Premiership Rugby is auditing its clubs’ grounds to look for suitable venues to host rugby union’s restart.
Following government guidance, rugby’s governing bodies are continuing to plan for the sport’s safe return.
With nine rounds of the season left, the preference remains to stage whole rounds of games at one venue for safety and logistical reasons.
However, Twickenham and Wasps’ Ricoh Arena – while not ruled out – do not meet all the criteria.
The BBC understands these criteria are:
- Safety: a venue that is as bio-secure as possible and has enough space for the extra medical facilities required.
- A pitch that can withstand a series of matches in one weekend.
- Training facilities in the vicinity.
- Room for more than two teams to change and prepare.
While Twickenham was initially considered to be the best option to host the games, it is costly to run and is currently being used by the NHS. Meanwhile the Ricoh Arena in Coventry lacks nearby training facilities.

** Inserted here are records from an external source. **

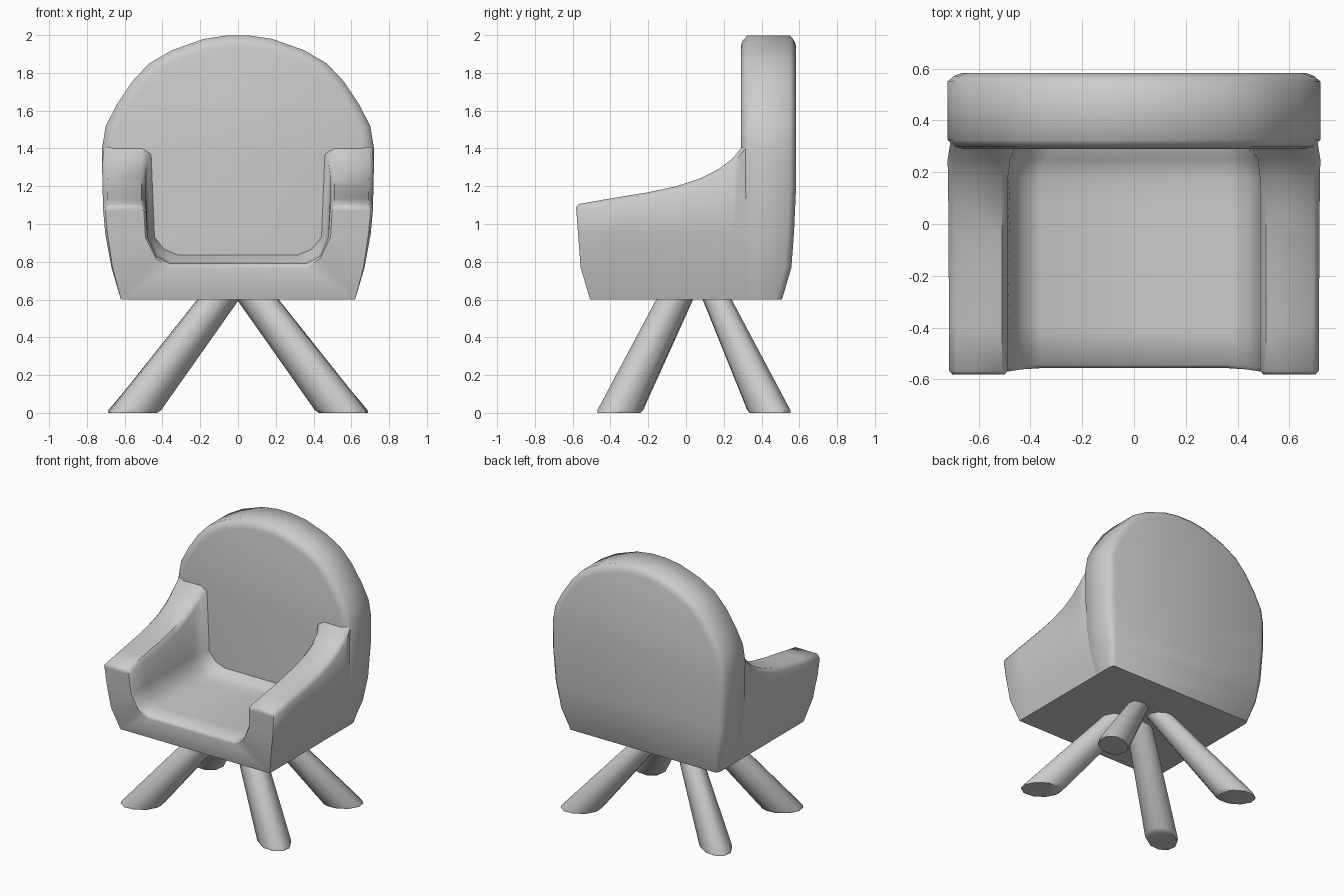
import bpy, math

if "Cube" in bpy.data.objects:
    bpy.data.objects.remove(bpy.data.objects["Cube"])


def make(name, verts, faces, angle=40):
    me = bpy.data.meshes.new(name)
    me.from_pydata(verts, [], faces)
    ob = bpy.data.objects.new(name, me)
    bpy.context.collection.objects.link(ob)
    bpy.ops.object.select_all(action='DESELECT')
    ob.select_set(True)
    bpy.context.view_layer.objects.active = ob
    bpy.ops.object.mode_set(mode='EDIT')
    bpy.ops.mesh.select_all(action='SELECT')
    bpy.ops.mesh.normals_make_consistent(inside=False)
    bpy.ops.object.mode_set(mode='OBJECT')
    bpy.ops.object.shade_smooth_by_angle(angle=math.radians(angle))
    return ob


def interp(table, v):
    for (a, p), (b, q) in zip(table, table[1:]):
        if v <= b:
            return p + (q - p) * max(0, (v - a) / (b - a))
    return table[-1][1]


def bridge(rings, n):
    return [(r * n + i, r * n + (i + 1) % n, (r + 1) * n + (i + 1) % n, (r + 1) * n + i)
            for r in range(rings - 1) for i in range(n)]


# lean of the front and back faces by height
lean = [(0.6, 0.075), (0.77, 0.025), (1.1, 0.0)]

# seat and arms: U-shaped slices from front to back (y, arm height, rounding, seat fillet)
slices = [(-0.583, 1.10, 0.012, 0), (-0.568, 1.106, 0, 0), (-0.4, 1.135, 0, 0), (-0.2, 1.168, 0, 0),
          (-0.05, 1.20, 0, 0), (0.08, 1.243, 0, 0), (0.18, 1.295, 0, 0), (0.25, 1.35, 0, 0.03),
          (0.29, 1.40, 0, 0.09), (0.325, 1.44, 0, 0.09)]
verts = []
for y, h, r, f in slices:
    top = interp([(1.1, 0.714), (1.35, 0.72), (1.5, 0.70)], h)
    half = [(0.62, 0.6), (0.67 - r * .5, 0.77), (0.703 - r, 0.95), (top - r, h - 0.03), (top - 0.025, h - r),
            (0.51, h - r), (0.487 + r - f * .3, h - 0.03), (0.478 + r - f * .4, 0.93),
            (0.435 - f * .5, 0.83 + f * .4 - r), (0.36 - f * .5, 0.79 + f * .5 - r * 2)]
    ring = half + [(-x, z) for x, z in reversed(half)]
    verts += [(x, y + (interp(lean, z) if y < -0.5 else 0), z) for x, z in ring]
n = 20
faces = bridge(len(slices), n)
for base in (0, (len(slices) - 1) * n):
    for i in range(4):
        faces.append([base + k for k in (i, i + 1, 8 - i, 9 - i)])
        faces.append([base + 19 - k for k in (i, i + 1, 8 - i, 9 - i)])
    faces.append([base + k for k in (0, 9, 10, 19)])
make("seat_and_arms", verts, faces, 50)

# domed backrest with rounded rim
dome = [(0.62, 0.6), (0.67, 0.77), (0.703, 0.95), (0.717, 1.2), (0.72, 1.4), (0.70, 1.52), (0.64, 1.635),
        (0.56, 1.755), (0.47, 1.85), (0.35, 1.92), (0.18, 1.98), (0.06, 1.998)]
rim = [(0.29, 0.06), (0.298, 0.03), (0.325, 0), (0.55, 0), (0.572, 0.025), (0.583, 0.055)]
outline = dome + [(-x, z) for x, z in reversed(dome)]
verts = []
for y, r in rim:
    for x, z in outline:
        k = r * min(1, 0.3 + (z - 0.6) * 2)
        d = math.hypot(x, max(0, z - 1.3)) or 1
        verts.append((x - k * x / d, y - (interp(lean, z) if y > 0.5 else 0),
                      z - k * max(0, z - 1.3) / d))
n = len(outline)
faces = bridge(len(rim), n)
for base in (0, (len(rim) - 1) * n):
    faces += [[base + k for k in (i, i + 1, n - 2 - i, n - 1 - i)] for i in range(len(dome) - 1)]
make("backrest", verts, faces, 50)


# splayed round legs, cut flat at the floor
def leg(name, foot, top, r0, r1):
    dx, dy = foot[0] - top[0], foot[1] - top[1]
    run = math.hypot(dx, dy)
    ux, uy = dx / run, dy / run
    stretch = math.hypot(run, 0.6) / 0.6
    n, verts = 10, []
    for z, s in ((0, 0.93), (0.015, 1), (0.63, 1)):
        t = z / 0.6
        cx, cy = foot[0] - dx * t, foot[1] - dy * t
        r = (r0 + (r1 - r0) * t) * s
        for i in range(n):
            a = 2 * math.pi * i / n
            c, w = r * stretch * math.cos(a), r * math.sin(a)
            verts.append((cx + ux * c - uy * w, cy + uy * c + ux * w, z))
    faces = bridge(3, n) + [tuple(range(n)), tuple(range(2 * n, 3 * n))]
    make(name, verts, faces)


for side, s in (("right", 1), ("left", -1)):
    leg("front_leg_" + side, (s * 0.555, -0.355), (s * 0.105, -0.06), 0.112, 0.09)
    leg("back_leg_" + side, (s * 0.565, 0.445), (s * 0.105, 0.165), 0.108, 0.072)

Hosting the matches at a neutral ground outside of the 12 Premiership venues has been considered, but it is understood this is unlikely as the rugby authorities want control of the venue throughout the week for safety reasons.
The power-brokers of the English game meet on Thursday for further discussions, with the RFU warning there is “still significant work to do” and that player and staff welfare will “be at the heart” of decision-making.
The Rugby Players’ Association added that “no players, coaches or support staff will be at significant risk when rugby returns” while Premiership Rugby boss Darren Childs said “our job is now to find a safe way for one of our greatest national sports to thrive”.
A return date in early July remains the target, although the BBC has learned that the weekend of 27 June has also been mooted.
Some Premiership clubs are set to begin a phased return to training next week, with Harlequins scrum-half Danny Care telling the Rugby Union Weekly podcast that the players are “desperate” to get back playing if safe to do so, and that “rugby needs to come back” given the perilous financial predicament many clubs are facing.
The majority of clubs have pushed through a 25% wage cut on their players, which is set to stay in place for the foreseeable future, with full crowds – and therefore full revenues – not expected potentially until 2021.
However, there is concern over how the return to training affects players who are out of contract at their current clubs at the end of June.
Even though the season is yet to be completed, players are still set to move clubs by 1 July, opening up the possibility of players returning to train at a club for a short period while knowing they won’t play for them again.